Two individuals recently accepted invitations from the Council for Responsible Sport (Council) to join the non-profit’s volunteer board of directors. The two newest members to join the working board are Bridget Franek, a U.S. Olympian and civic development professional based in Eugene, Oregon and Rico Tesio of Ft. Meyers, Florida, who co-founded Blue Strike Environmental, a community engagement and sustainability consultancy.
“I was excited to be invited to the Board of Directors for the Council for Responsible Sport. Our world faces significant challenges and we all have to work together if we want to see things change for the positive. I have lived my whole life through the lens of sport and I believe very strongly in its influence in society. I am honored to get this opportunity to help move the needle towards a more responsible, sustainable world” said Franek.

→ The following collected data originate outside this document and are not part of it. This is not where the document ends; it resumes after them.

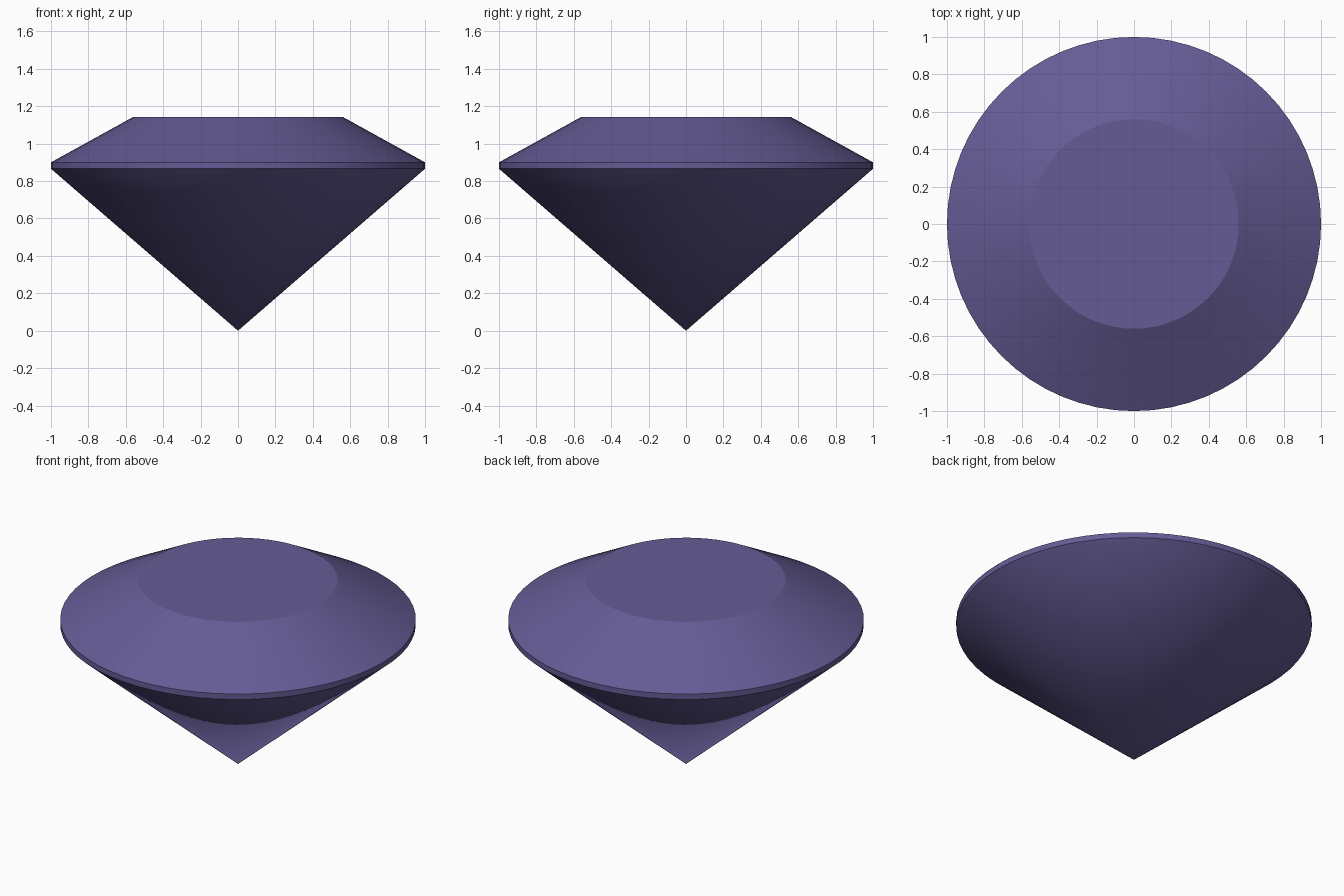
import bpy, bmesh, math

if "Cube" in bpy.data.objects:
    bpy.data.objects.remove(bpy.data.objects["Cube"])

SIDES = 64

# Gem outline: culet tip, girdle bottom, girdle top, table edge (radius, height)
CULET_Z, TABLE_Z = 0.0, 1.143
RINGS = [(1.0, 0.866), (1.0, 0.9), (0.56, TABLE_Z)]

bm = bmesh.new()
tip = bm.verts.new((0, 0, CULET_Z))
rings = [[bm.verts.new((r * math.cos(2 * math.pi * i / SIDES),
                        r * math.sin(2 * math.pi * i / SIDES), z))
          for i in range(SIDES)] for r, z in RINGS]

# Pavilion cone, girdle band and crown slope
for i in range(SIDES):
    j = (i + 1) % SIDES
    bm.faces.new((tip, rings[0][j], rings[0][i]))
    for low, high in zip(rings, rings[1:]):
        bm.faces.new((low[i], low[j], high[j], high[i]))

# Flat table on top
bm.faces.new(rings[-1])
bmesh.ops.recalc_face_normals(bm, faces=bm.faces)

mesh = bpy.data.meshes.new("round_cut_gem")
bm.to_mesh(mesh)
bm.free()
gem = bpy.data.objects.new("round_cut_gem", mesh)
bpy.context.collection.objects.link(gem)

# Violet stone
mat = bpy.data.materials.new("violet_stone")
mat.diffuse_color = (0.13, 0.105, 0.30, 1)
mat.use_nodes = True
mat.node_tree.nodes["Principled BSDF"].inputs["Base Color"].default_value = mat.diffuse_color
mesh.materials.append(mat)

# Smooth around the stone, crisp at the girdle and table
bpy.context.view_layer.objects.active = gem
gem.select_set(True)
bpy.ops.object.shade_smooth_by_angle(angle=math.radians(20))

Franek grew up on a small farm in rural Ohio and went on to earn a Bachelor’s degree in Kinesiology at Penn State University where she was a 10-time NCAA Division 1 All-American in Cross Country, Indoor Track and Outdoor Track. After graduation she placed in the top 3 spots at the US National Championship in the women’s steeplechase event, she represented USA in the IAAF World Championships in 2009 and 2011. In 2012, she qualified for the London Olympic Games where she made it into the finals and placed 14th.
Franek then earned an MBA from the University of Oregon in Sports Marketing. Her last major race was the US Olympic Trials in 2016, where she placed 6th. Following her own athletic career, she moved back to Northeast Ohio to coach women’s Cross Country and Track at the University of Akron. She now works in a community development role with the Eugene Civic Alliance in Eugene, Oregon.
Rico Tesio has over 15 years of experience working in event operations and has led sustainability programs at multiple PGA TOUR events and marathons. This experience provides an intimate knowledge of high-level organizational commitment and budget restrictions placed on sustainability programs. Most recently, Rico served as a Sustainability Consultant for the Sacramento Running Association and assisted them in being recognized by the Green Sports Alliance as a 2018 Innovator of the Year. A native of Oklahoma, Rico holds a degree from Oklahoma State University.
“I joined the board for the opportunity to work alongside respected leaders in the responsible sport movement. I believe that sports are the perfect platform to inspire positive change in our environment and our communities. I'm looking forward to championing the Council during my term” said Tesio in a statement.
Franek and Tesio were formally confirmed to the board at its September directors meeting, expanding the group from seven to nine members that span the sports and sustainability fields in the private and public sectors. They participated at the Council’s annual leadership retreat in November.